Only one-third of patients with asthma treated with inhaled corticosteroids (ICS) had a regular or post-exacerbation follow-up visit within a 15-month period. This was the case, regardless of asthma severity, according to Hanna Sandelowsky, MD, PhD. “Guidelines for asthma patients treated with maintenance ICS recommend annual reviews,” she says. “My colleagues and I were interested in how visit patterns in an ICS-treated asthma population were related to applicable asthma guidelines.”

For a paper published in the Journal of Asthma and Allergy, Dr. Sandelowsky and colleagues analyzed EHR data for adult patients (N=51,349) with incident asthma with at least one ICS collection (index date) between 2006 and 2017. The researchers defined asthma exacerbations as ED visits, hospitalizations, or collection of oral corticosteroids (OCS). They used a cumulative incidence function, incident rate ratio, and time-to-event analysis to estimate probability of an asthma-related regular follow-up visit and probability of a follow-up visit after an exacerbation, both within 15 months.

Poor Quality of Maintenance Asthma Treatment & Control

Within this follow-up period, 17,573 patients (mild-moderate, 33.9%; severe, 40.4%) had a regular asthma visit in primary or secondary care.

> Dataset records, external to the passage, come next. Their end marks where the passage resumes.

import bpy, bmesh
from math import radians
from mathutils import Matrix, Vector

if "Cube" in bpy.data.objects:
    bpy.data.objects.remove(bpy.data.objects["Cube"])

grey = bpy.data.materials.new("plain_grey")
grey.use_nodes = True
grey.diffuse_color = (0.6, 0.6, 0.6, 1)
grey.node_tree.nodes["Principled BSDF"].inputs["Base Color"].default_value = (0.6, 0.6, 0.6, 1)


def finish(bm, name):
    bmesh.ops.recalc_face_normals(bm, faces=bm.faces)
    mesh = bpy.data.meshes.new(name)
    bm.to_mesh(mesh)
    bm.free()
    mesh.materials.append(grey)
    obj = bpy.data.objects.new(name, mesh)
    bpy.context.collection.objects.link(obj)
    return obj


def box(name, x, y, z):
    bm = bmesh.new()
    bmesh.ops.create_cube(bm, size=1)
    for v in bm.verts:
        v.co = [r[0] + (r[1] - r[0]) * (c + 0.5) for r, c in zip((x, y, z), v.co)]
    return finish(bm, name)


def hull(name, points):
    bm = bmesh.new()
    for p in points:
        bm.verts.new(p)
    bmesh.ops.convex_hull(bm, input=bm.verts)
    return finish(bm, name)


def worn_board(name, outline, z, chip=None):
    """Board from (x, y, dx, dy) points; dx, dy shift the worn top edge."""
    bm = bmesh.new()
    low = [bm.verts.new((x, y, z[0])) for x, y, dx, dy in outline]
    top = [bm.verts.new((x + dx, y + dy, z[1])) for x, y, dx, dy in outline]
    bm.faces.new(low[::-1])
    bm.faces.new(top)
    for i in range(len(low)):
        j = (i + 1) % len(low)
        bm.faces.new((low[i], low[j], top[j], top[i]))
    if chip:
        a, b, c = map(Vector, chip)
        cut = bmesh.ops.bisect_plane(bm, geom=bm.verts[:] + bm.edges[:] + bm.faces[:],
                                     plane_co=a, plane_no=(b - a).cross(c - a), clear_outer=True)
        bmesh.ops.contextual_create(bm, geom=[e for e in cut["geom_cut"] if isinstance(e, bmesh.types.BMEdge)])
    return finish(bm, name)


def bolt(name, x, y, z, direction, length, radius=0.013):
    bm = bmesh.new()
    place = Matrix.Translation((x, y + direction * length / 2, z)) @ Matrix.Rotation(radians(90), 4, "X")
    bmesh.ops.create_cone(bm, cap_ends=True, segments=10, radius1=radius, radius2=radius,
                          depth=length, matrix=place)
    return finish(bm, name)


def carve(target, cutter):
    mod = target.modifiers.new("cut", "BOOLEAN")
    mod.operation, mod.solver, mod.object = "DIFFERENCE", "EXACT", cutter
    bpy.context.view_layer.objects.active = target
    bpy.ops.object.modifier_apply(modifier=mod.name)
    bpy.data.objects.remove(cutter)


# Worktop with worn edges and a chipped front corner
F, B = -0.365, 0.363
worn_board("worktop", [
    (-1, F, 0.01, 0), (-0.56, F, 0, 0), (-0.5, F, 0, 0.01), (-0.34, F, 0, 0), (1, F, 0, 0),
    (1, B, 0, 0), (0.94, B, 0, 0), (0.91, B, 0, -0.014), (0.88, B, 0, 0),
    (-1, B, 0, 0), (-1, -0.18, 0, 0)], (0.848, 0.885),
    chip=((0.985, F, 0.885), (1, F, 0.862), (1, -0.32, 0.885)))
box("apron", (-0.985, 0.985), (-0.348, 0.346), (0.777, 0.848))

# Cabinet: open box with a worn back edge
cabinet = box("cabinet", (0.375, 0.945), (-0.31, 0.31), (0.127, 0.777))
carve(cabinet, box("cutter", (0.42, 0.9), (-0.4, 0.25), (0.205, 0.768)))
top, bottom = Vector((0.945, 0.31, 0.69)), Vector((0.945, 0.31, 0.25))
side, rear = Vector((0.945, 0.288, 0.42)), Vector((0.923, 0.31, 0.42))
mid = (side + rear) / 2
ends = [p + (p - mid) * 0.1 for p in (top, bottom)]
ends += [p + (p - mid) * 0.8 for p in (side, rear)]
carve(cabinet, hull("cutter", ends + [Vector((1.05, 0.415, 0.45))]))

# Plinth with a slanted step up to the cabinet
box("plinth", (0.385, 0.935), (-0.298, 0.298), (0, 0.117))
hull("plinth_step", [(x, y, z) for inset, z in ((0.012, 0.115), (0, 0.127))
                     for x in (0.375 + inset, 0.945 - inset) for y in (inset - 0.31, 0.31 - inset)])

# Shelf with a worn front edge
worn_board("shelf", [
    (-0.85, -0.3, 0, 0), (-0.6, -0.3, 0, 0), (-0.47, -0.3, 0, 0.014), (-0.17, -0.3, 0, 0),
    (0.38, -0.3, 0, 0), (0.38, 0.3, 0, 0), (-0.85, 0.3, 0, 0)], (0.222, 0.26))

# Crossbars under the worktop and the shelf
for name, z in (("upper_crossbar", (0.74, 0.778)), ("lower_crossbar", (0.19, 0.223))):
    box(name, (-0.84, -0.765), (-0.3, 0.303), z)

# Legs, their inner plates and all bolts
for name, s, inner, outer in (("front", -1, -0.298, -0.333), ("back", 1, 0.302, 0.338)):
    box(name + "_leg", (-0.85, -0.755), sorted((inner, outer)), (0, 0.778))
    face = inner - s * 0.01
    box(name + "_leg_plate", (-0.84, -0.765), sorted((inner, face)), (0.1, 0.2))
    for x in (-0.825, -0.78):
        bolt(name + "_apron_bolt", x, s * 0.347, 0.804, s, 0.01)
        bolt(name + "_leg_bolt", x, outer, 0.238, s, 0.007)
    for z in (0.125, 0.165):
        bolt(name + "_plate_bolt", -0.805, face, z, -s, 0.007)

The researchers noted that patients who attended follow-up visits had higher ICS collection and lower OCS collection than patients without regular visits.

“We also observed only one of three patients with an acute asthma exacerbation had a follow-up visit with a [healthcare] provider and only two out of five patients with severe exacerbations had a follow-up visit,” the study authors wrote. “This indicates a poor quality of maintenance asthma treatment and poor asthma control in patients without asthma reviews.”

The study team observed that the probability of a visit within 15 months after an exacerbation was 31.0% among 22,097 patients with acute exacerbations, adding that during the study period, the odds of having a visit increased.

“The consequences of this lack of adherence to guidelines need further evaluation to secure optimal asthma management,” the authors concluded.